WORK TASK: Could you reproduce the lines below from the one with "(0.228, 0.13, 0.0235)]" through the one with "p, q = path[max(i"? Keep both ends and add nothing.

─── RECORDS FOR THIS TASK ───

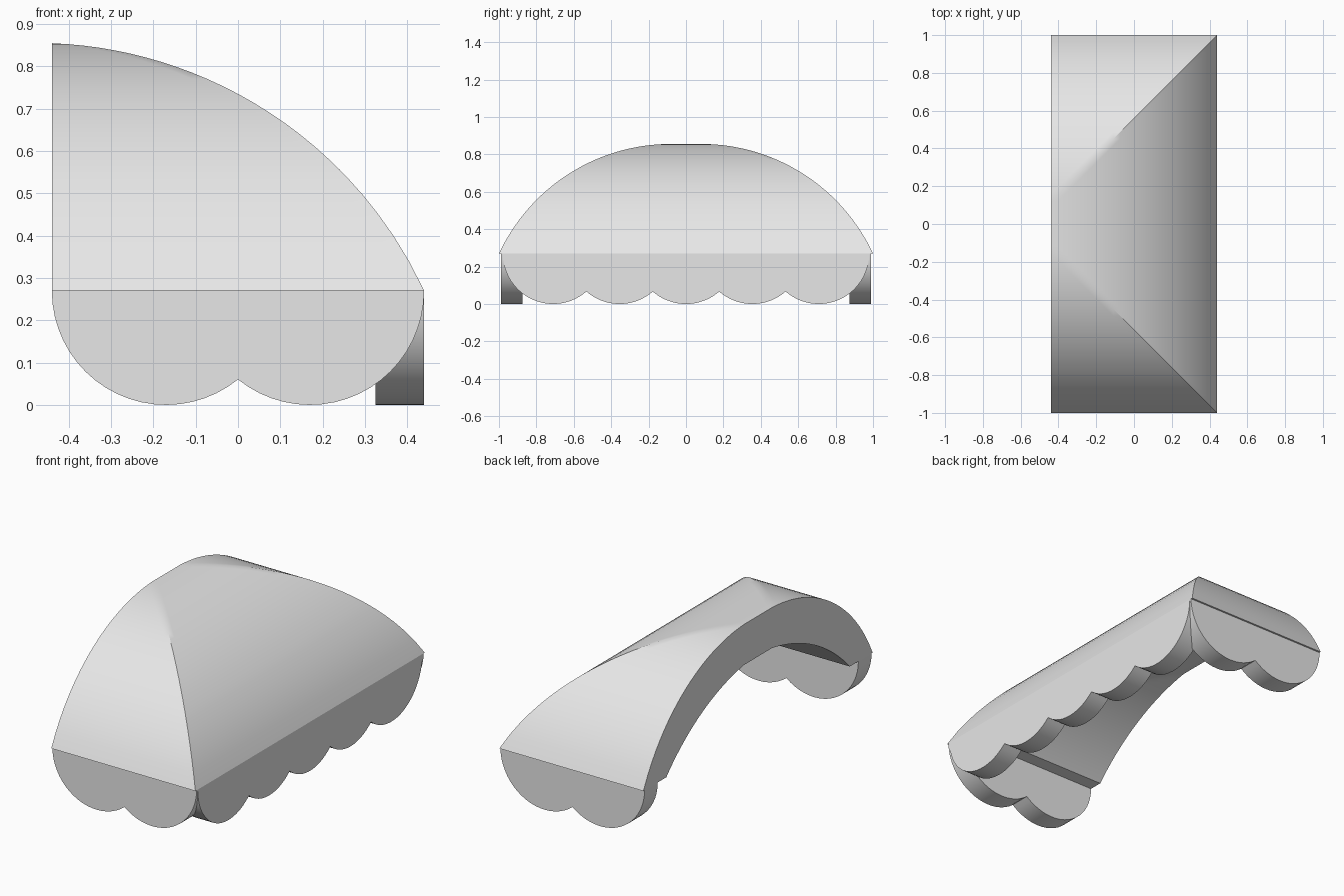
import bpy, bmesh, math

cube = bpy.data.objects.get("Cube")
if cube:
    bpy.data.objects.remove(cube, do_unlink=True)

HALF_X, HALF_Y, EAVE = 0.44, 1.0, 0.27
LIP = 0.2          # width of the flat underside along the eaves
SCALLOP_R = 0.27

grey = bpy.data.materials.new("light_grey")
grey.use_nodes = True
color = (0.8, 0.8, 0.8, 1)
grey.diffuse_color = color
grey.node_tree.nodes["Principled BSDF"].inputs["Base Color"].default_value = color


def finish(name, bm):
    bmesh.ops.remove_doubles(bm, verts=bm.verts, dist=1e-5)
    bmesh.ops.recalc_face_normals(bm, faces=bm.faces)
    mesh = bpy.data.meshes.new(name)
    bm.to_mesh(mesh)
    bm.free()
    mesh.materials.append(grey)
    obj = bpy.data.objects.new(name, mesh)
    bpy.context.collection.objects.link(obj)
    bpy.ops.object.select_all(action='DESELECT')
    obj.select_set(True)
    bpy.context.view_layer.objects.active = obj
    bpy.ops.object.shade_smooth_by_angle(angle=math.radians(30))
    return obj


def arc(d, centre, base, d0):
    """Height of a circular arc that leaves the eave level at d0."""
    r2 = (centre - d0) ** 2 + (EAVE - base) ** 2
    return base + math.sqrt(r2 - (centre - d) ** 2)


def outer(d):
    return arc(d, 0.92, -0.16, 0)


def inner(d):
    return EAVE if d <= LIP else arc(d, 1.07, -0.548, LIP)


# Hipped canopy: height depends on the distance to the nearest eave
def build_canopy():
    steps = 24
    dist = sorted({2 * HALF_X * i / steps for i in range(steps + 1)} | {LIP})
    n = len(dist)
    bm = bmesh.new()

    def make_grid(height, side):
        return [[bm.verts.new((HALF_X - dx, side * (HALF_Y - dy), height(min(dx, dy))))
                 for dy in dist] for dx in dist]

    tips = []
    for height in (outer, inner):
        halves = [make_grid(height, s) for s in (-1, 1)]
        for g in halves:
            for i in range(n - 1):
                for j in range(n - 1):
                    a, b, c, d = g[i][j], g[i + 1][j], g[i + 1][j + 1], g[i][j + 1]
                    if i == j:      # split along the hip
                        bm.faces.new((a, b, c))
                        bm.faces.new((a, c, d))
                    else:
                        bm.faces.new((a, b, c, d))
        # Strip joining both halves in the middle
        for i in range(n - 1):
            bm.faces.new((halves[0][i][-1], halves[0][i + 1][-1],
                          halves[1][i + 1][-1], halves[1][i][-1]))
        tips.append(halves[0][-1] + halves[1][-1][::-1])

    # Wall side rim between the two skins
    top, low = tips
    for k in range(len(top) - 1):
        bm.faces.new((top[k], top[k + 1], low[k + 1], low[k]))
    bmesh.ops.dissolve_degenerate(bm, dist=1e-6, edges=bm.edges)
    return finish("canopy", bm)


# Scalloped outline made from overlapping circles
def scallop_outline(count, spacing):
    first = -spacing * (count - 1) / 2
    cusp = math.asin(spacing / 2 / SCALLOP_R)
    pts = []
    for k in range(count):
        start = -math.pi / 2 if k == 0 else -cusp
        end = math.pi / 2 if k == count - 1 else cusp
        for s in range(21):
            t = start + (end - start) * s / 20
            if k and s == 0:
                continue
            pts.append((first + k * spacing + SCALLOP_R * math.sin(t),
                        EAVE - SCALLOP_R * math.cos(t)))
    return pts


def build_valance(name, outline, place, a, b):
    bm = bmesh.new()
    rings = [[bm.verts.new(place(u, w, z)) for u, z in outline] for w in (a, b)]
    for ring in rings:
        bm.faces.new(ring)
    m = len(outline)
    for k in range(m):
        q = (k + 1) % m
        bm.faces.new((rings[0][k], rings[0][q], rings[1][q], rings[1][k]))
    return finish(name, bm)


build_canopy()
short = scallop_outline(2, 0.34)
for label, side in (("right", -1), ("left", 1)):
    build_valance("end_valance_" + label, short,
                  lambda u, w, z: (u, w, z), side * 0.875, side * 0.99)
build_valance("long_valance", scallop_outline(5, 0.355),
              lambda u, w, z: (w, u, z), 0.325, 0.44)
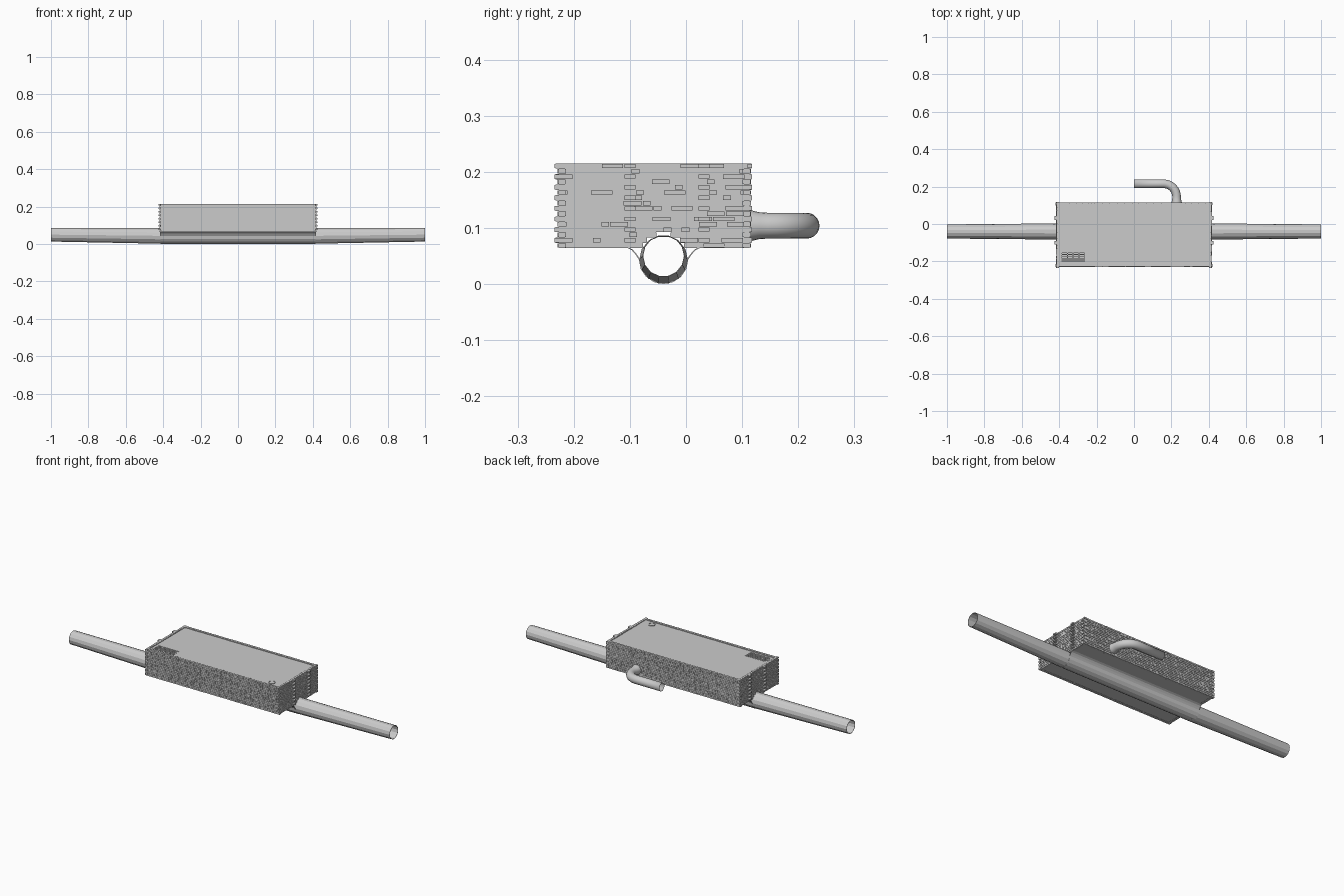
import bpy, bmesh, math, random
from mathutils import Vector

if "Cube" in bpy.data.objects:
    bpy.data.objects.remove(bpy.data.objects["Cube"])

random.seed(4)
PY = -0.04                      # pipe axis in y
X, Y0, Y1 = 0.413, -0.226, 0.113
Z0, Z1, ROWS = 0.064, 0.215, 16


def finish(name, bm, smooth=False):
    me = bpy.data.meshes.new(name)
    bm.normal_update()
    bm.to_mesh(me)
    bm.free()
    ob = bpy.data.objects.new(name, me)
    bpy.context.collection.objects.link(ob)
    if smooth:
        for p in me.polygons:
            p.use_smooth = True
    return ob


def box(bm, x0, x1, y0, y1, z0, z1):
    v = [bm.verts.new((x, y, z)) for x in (x0, x1) for y in (y0, y1) for z in (z0, z1)]
    for f in ((0, 1, 3, 2), (4, 6, 7, 5), (0, 4, 5, 1), (2, 3, 7, 6), (0, 2, 6, 4), (1, 5, 7, 3)):
        bm.faces.new([v[i] for i in f])


def skin(bm, rings, closed):
    rings = [[bm.verts.new(p) for p in r] for r in rings]
    n = len(rings[0])
    for a, b in zip(rings, rings[1:]):
        for i in range(n if closed else n - 1):
            j = (i + 1) % n
            bm.faces.new((a[i], b[i], b[j], a[j]))


def thicken(ob, t):
    m = ob.modifiers.new("thickness", 'SOLIDIFY')
    m.thickness = t
    m.offset = 0


# Brick walls: courses of random stretchers and headers over a mortar core
bricks, mortar = bmesh.new(), bmesh.new()
h = (Z1 - Z0) / ROWS


def course(a, b, z, put):
    put(mortar, a + 0.002, b - 0.002, z, z + h, 0.0)
    p = a
    while p < b - 0.004:
        q = min(p + random.choice((0.016, 0.034, 0.04)), b)
        if b - q < 0.01:
            q = b
        put(bricks, p + 0.001, q - 0.001, z + 0.0008, z + h - 0.0008,
            random.uniform(0.0015, 0.003))
        p = q


for r in range(ROWS):
    z = Z0 + r * h
    odd = r % 2
    for s in (-1, 1):
        # long walls
        yw = Y0 if s < 0 else Y1

        def put_long(bm, a, b, z0, z1, d):
            o, i = yw + s * d, yw - s * (0.010 + d)
            box(bm, a, b, min(o, i), max(o, i), z0, z1)
        e = X - 0.002 if odd else X + 0.007
        course(-e, e, z, put_long)

        # end walls, courses split around the pipe opening
        def put_end(bm, a, b, z0, z1, d):
            o, i = s * (X + d), s * (X - 0.010 - d)
            box(bm, min(o, i), max(o, i), a, b, z0, z1)
        a, b = (Y0 - 0.009, Y1 + 0.006) if odd else (Y0, Y1)
        dz = z - 0.043
        if dz < 0.041:
            w = math.sqrt(0.0415 ** 2 - dz ** 2)
            course(a, PY - w, z, put_end)
            course(PY + w, b, z, put_end)
        else:
            course(a, b, z, put_end)
        # projecting bricks either side of the pipe
        if odd:
            for yc in (-0.1, 0.032):
                box(bricks, min(s * X, s * 0.426), max(s * X, s * 0.426),
                    yc - 0.01, yc + 0.01, z + 0.001, z + h - 0.001)
finish("brick_walls", bricks)
finish("mortar", mortar)

# Roof slab with an opening for the grate
GX0, GX1, GY0, GY1 = -0.388, -0.262, -0.203, -0.153
bm = bmesh.new()
xa, xb, ya, yb, zt = -X + .005, X - .005, Y0 + .005, Y1 - .005, 0.211
box(bm, xa, GX0, ya, yb, zt - 0.008, zt)
box(bm, GX1, xb, ya, yb, zt - 0.008, zt)
box(bm, GX0, GX1, ya, GY0, zt - 0.008, zt)
box(bm, GX0, GX1, GY1, yb, zt - 0.008, zt)
finish("roof_slab", bm)

# Grate bars
bm = bmesh.new()
for i in range(5):
    x = GX0 + (GX1 - GX0) * i / 4
    box(bm, x - 0.0025, x + 0.0025, GY0, GY1, zt - 0.006, zt + 0.001)
for i in range(6):
    y = GY0 + (GY1 - GY0) * i / 5
    box(bm, GX0, GX1, y - 0.002, y + 0.002, zt - 0.006, zt + 0.001)
finish("grate", bm)

# Small round cap with a raised rim
bm = bmesh.new()
prof = [(0.019, zt - 0.002), (0.019, zt + 0.003), (0.015, zt + 0.003), (0.015, zt + 0.001), (0.0005, zt + 0.001)]
skin(bm, [[(0.343 + r * math.cos(t * math.pi / 8), -0.187 + r * math.sin(t * math.pi / 8), z)
           for t in range(16)] for r, z in prof], True)
finish("round_cap", bm)

# Inlet and outlet pipes, tapering and rising towards their ends
for s, name in ((-1, "left_pipe"), (1, "right_pipe")):
    bm = bmesh.new()
    rings = []
    for x, r, zc in ((0.395, 0.0425, 0.0435), (1.0, 0.037, 0.05)):
        rings.append([(s * x, PY + r * math.cos(t * math.tau / 14), zc + r * math.sin(t * math.tau / 14))
                      for t in range(14)])
    skin(bm, rings, True)
    thicken(finish(name, bm), 0.0015)

# Chamber floor: flat benching flaring down into a half-round channel
half = [(0.155, 0.067), (0.066, 0.066), (0.056, 0.061), (0.049, 0.053)]
sec = [(Y0 + 0.006, 0.067)] + [(PY - y, z) for y, z in half[1:]]
sec += [(PY - 0.043 * math.cos(t * math.pi / 8), 0.044 - 0.043 * math.sin(t * math.pi / 8)) for t in range(9)]
sec += [(PY + y, z) for y, z in half[:0:-1]] + [(Y1 - 0.006, 0.067)]
bm = bmesh.new()
skin(bm, [[(x, y, z) for y, z in sec] for x in (-0.415, 0.415)], False)
thicken(finish("channel_floor", bm), 0.002)

# Bent side pipe with a flared collar at the wall
path = [(0.228, 0.095, 0.027), (0.228, 0.116, 0.027), (0.228, 0.13, 0.0235)]
path += [(0.158 + 0.07 * math.cos(a), 0.145 + 0.07 * math.sin(a), 0.0225)
         for a in (i * math.pi / 16 for i in range(9))]
path.append((0.0, 0.215, 0.0225))
rings = []
for i, (x, y, r) in enumerate(path):
    p, q = path[max(i - 1, 0)], path[min(i + 1, len(path) - 1)]
    d = Vector((q[0] - p[0], q[1] - p[1], 0)).normalized()
    side = Vector((d.y, -d.x, 0))
    rings.append([Vector((x, y, 0.104)) + side * r * math.cos(t * math.tau / 20)
                  + Vector((0, 0, r * math.sin(t * math.tau / 20))) for t in range(20)])
bm = bmesh.new()
skin(bm, rings, True)
thicken(finish("side_pipe", bm, True), 0.001)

───

FINAL ANSWER:
path = [(0.228, 0.095, 0.027), (0.228, 0.116, 0.027), (0.228, 0.13, 0.0235)]
path += [(0.158 + 0.07 * math.cos(a), 0.145 + 0.07 * math.sin(a), 0.0225)
         for a in (i * math.pi / 16 for i in range(9))]
path.append((0.0, 0.215, 0.0225))
rings = []
for i, (x, y, r) in enumerate(path):
    p, q = path[max(i - 1, 0)], path[min(i + 1, len(path) - 1)]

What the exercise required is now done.